Written and Directed by Alex Ross Perry.
Starring Elisabeth Moss, Katherine Waterston, Patrick Fugit, Kentucker Audley, Kate Lyn Sheil and Craig Butta.
Two women who grew up together discover they have drifted apart when they retreat to a lake house together.
Starting as it means to go on, Alex Ross Perry’s Queen of Earth opens on the dishevelled Katherine, played by the exquisitely talented Elisabeth Moss, who may just be the best actress working in Hollywood right now. Red-faced after many minutes of heartache, tears forming aggressively on her face as eye-liner and make-up cascade across her face as the extent of the newest heartbreak unfolds before her eyes. We stay almost exclusively on this rejected, crestfallen face as her now ex-boyfriend James (Audley) tells her he is leaving for another woman mere weeks after her father passed away. One monumental tragedy is enough to send any us off the rails but two in quick succession would send even the sunniest of people tumbling down a dark and dirty rabbit hole into the murky recesses.
It’s from these opening moments that Ross Perry’s latest effort grabs you by the throat and doesn’t let go. Katherine seeks refuge and escape and sets off the a lake house owned by the parents of Virginia (Waterston), a secluded sanctuary normally used to escape the hustle and bustle of city life. Surrounded by beautiful foliage and a picturesque lake that is almost too calm, the two ladies ensconce themselves in the tranquillity of the surroundings for a week of rebalance and reflection, but such are the demons rampaging through Katherine’s mind that such calm thoughts are diluted by those of the more prickly nature.
Shot almost entirely in sequence over a 14-day period it is that fluid, linear style that elevates Queen of Earth into the very highest echelons of film-making, that of supreme grandness. From those very first moments, it grapples as we follow two best friends whose supposedly loving friendship is teetering on the brink of exile. What is supposed to be a serene, unruffled period becomes a week of paranoia, mistrust, hysteria and anxiety, with the walls around them leaving nowhere to hide.

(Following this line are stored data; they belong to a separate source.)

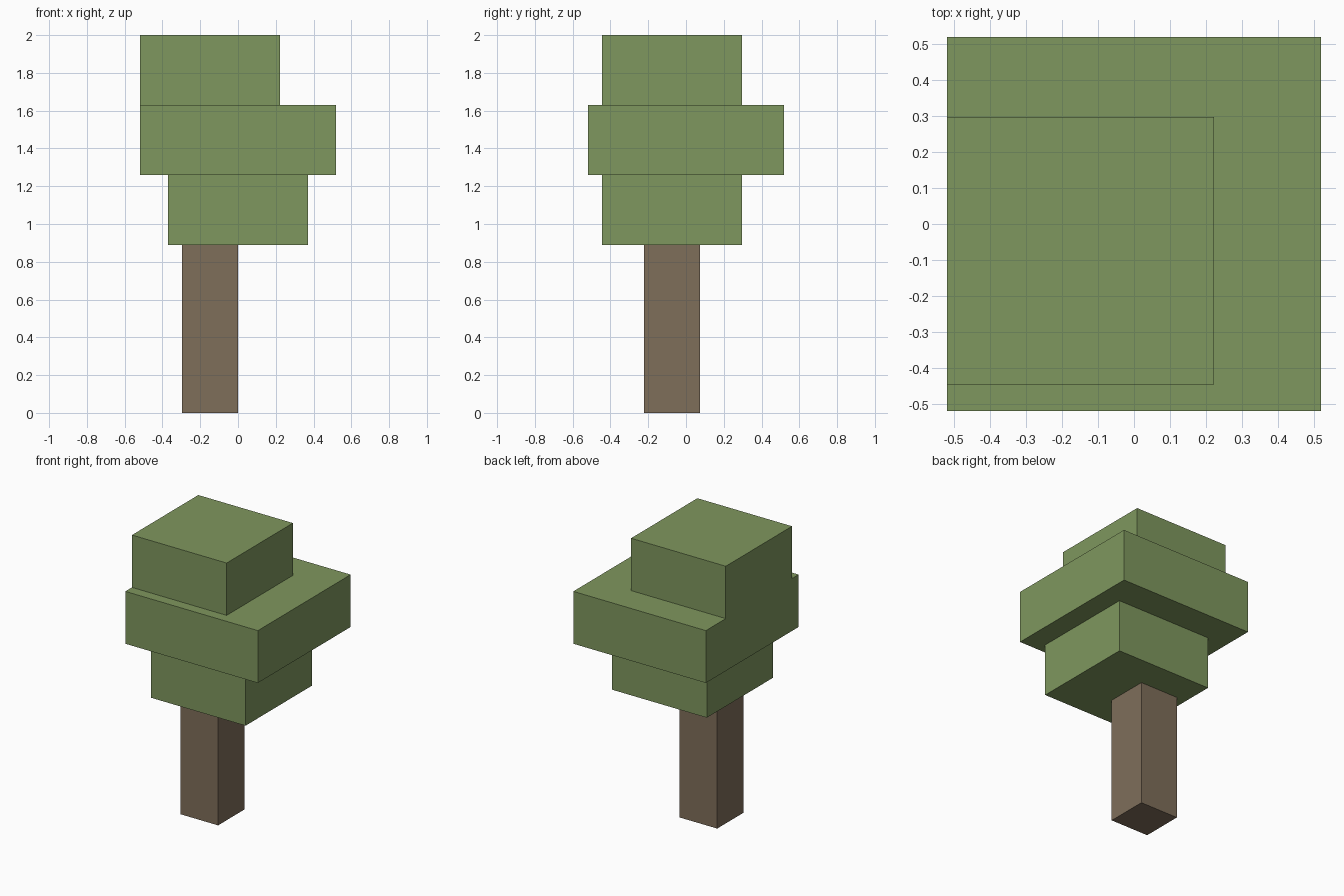
import bpy
from mathutils import Vector

old = bpy.data.objects.get("Cube")
if old:
    bpy.data.objects.remove(old, do_unlink=True)

UNIT = 2 / 27  # the tree is laid out on a grid 27 units tall


def make_material(name, color):
    mat = bpy.data.materials.new(name)
    mat.use_nodes = True
    mat.diffuse_color = color
    bsdf = next(n for n in mat.node_tree.nodes if n.type == 'BSDF_PRINCIPLED')
    bsdf.inputs["Base Color"].default_value = color
    bsdf.inputs["Roughness"].default_value = 0.9
    return mat


def make_block(name, low, high, mat):
    """Box between two grid corners."""
    low, high = Vector(low) * UNIT, Vector(high) * UNIT
    bpy.ops.mesh.primitive_cube_add(size=1, location=(low + high) / 2)
    block = bpy.context.object
    block.name = name
    block.scale = high - low
    bpy.ops.object.transform_apply(location=False, rotation=False, scale=True)
    block.data.materials.append(mat)
    return block


bark = make_material("bark brown", (0.212, 0.156, 0.102, 1))
leaf = make_material("leaf green", (0.212, 0.310, 0.112, 1))

# Trunk
make_block("trunk", (-4, -3, 0), (0, 1, 12), bark)

# Foliage, three stacked slabs
make_block("lower_foliage", (-5, -6, 12), (5, 4, 17), leaf)
make_block("middle_foliage", (-7, -7, 17), (7, 7, 22), leaf)
make_block("upper_foliage", (-7, -6, 22), (3, 4, 27), leaf)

Both feel entitled to the calm serene life they have been afforded that has put them as masters of their own universes, but whipped from underneath them both women struggle for both place and power. One sequence, shot in a single take with the camera changing focus from one to another, is particularly fraught as the two sit side by side accounting previous relationships, but rather than engaging as friends would, the two look off into the distance, almost systematically talking in turn rather than over each other: so close yet the chasm is ever increasing, in body and in mind.
Those expecting something more horrific and blood-soaked will be left disappointed for sure, but there isn’t nothing like the horror of something getting right under your skin: like Katherine’s strange face pains she persistently moans about, the film makes every part of you sore, every bone crack, ever hair on the back of head stand up and yes even make you laugh in the darkest of ways. In fact, the film is much funnier than you may be anticipating: as Katherine begins to cackle, we cackle but perhaps not in the same way, but Perry’s wit still as black as night.
Moss, who is arguably enjoying the best post-Mad Men career above all others, is simply astonishing here: fearless and brave, she is superlative throughout in a performance one that should see her in contention for awards if there were any justice. Waterston too is equally impressive as Virginia: the perfect-counter point to Moss’ self-absorbed, precious Katherine, her restraint as the spectator to her friends descent into madness is enthralling.
Perry’s writing is again as biting as never, both devilishly funny and striking uneasy, while his directing is simplistic and slow, allowing the horror simply to unfold without overpowering it, shot so pristinely by Sean Price Williams. There is also composer Keegan DeWitt’s sumptuous score that envelopes the film: beautifully orchestrated to help maintain the levels of suspense and alienation.
While the film will have a somewhat limited audience in amongst today’s cinema line-up, there perhaps isn’t as striking and arresting film as Queen of Earth. Taught, thrilling, biting and exceptionally powerful, Ross Perry continues his ascent as one of the most stimulating directors working today, and with Elisabeth Moss and Katherine Waterston’s mesmeric turns, you’ll be hard pressed to find something as impressive as this.
Flickering Myth Rating – Film: ★ ★ ★ ★ ★ / Movie: ★ ★ ★ ★ ★
Scott Davis is a Senior Staff Writer at Flickering Myth and co-host of The Flickering Myth Podcast.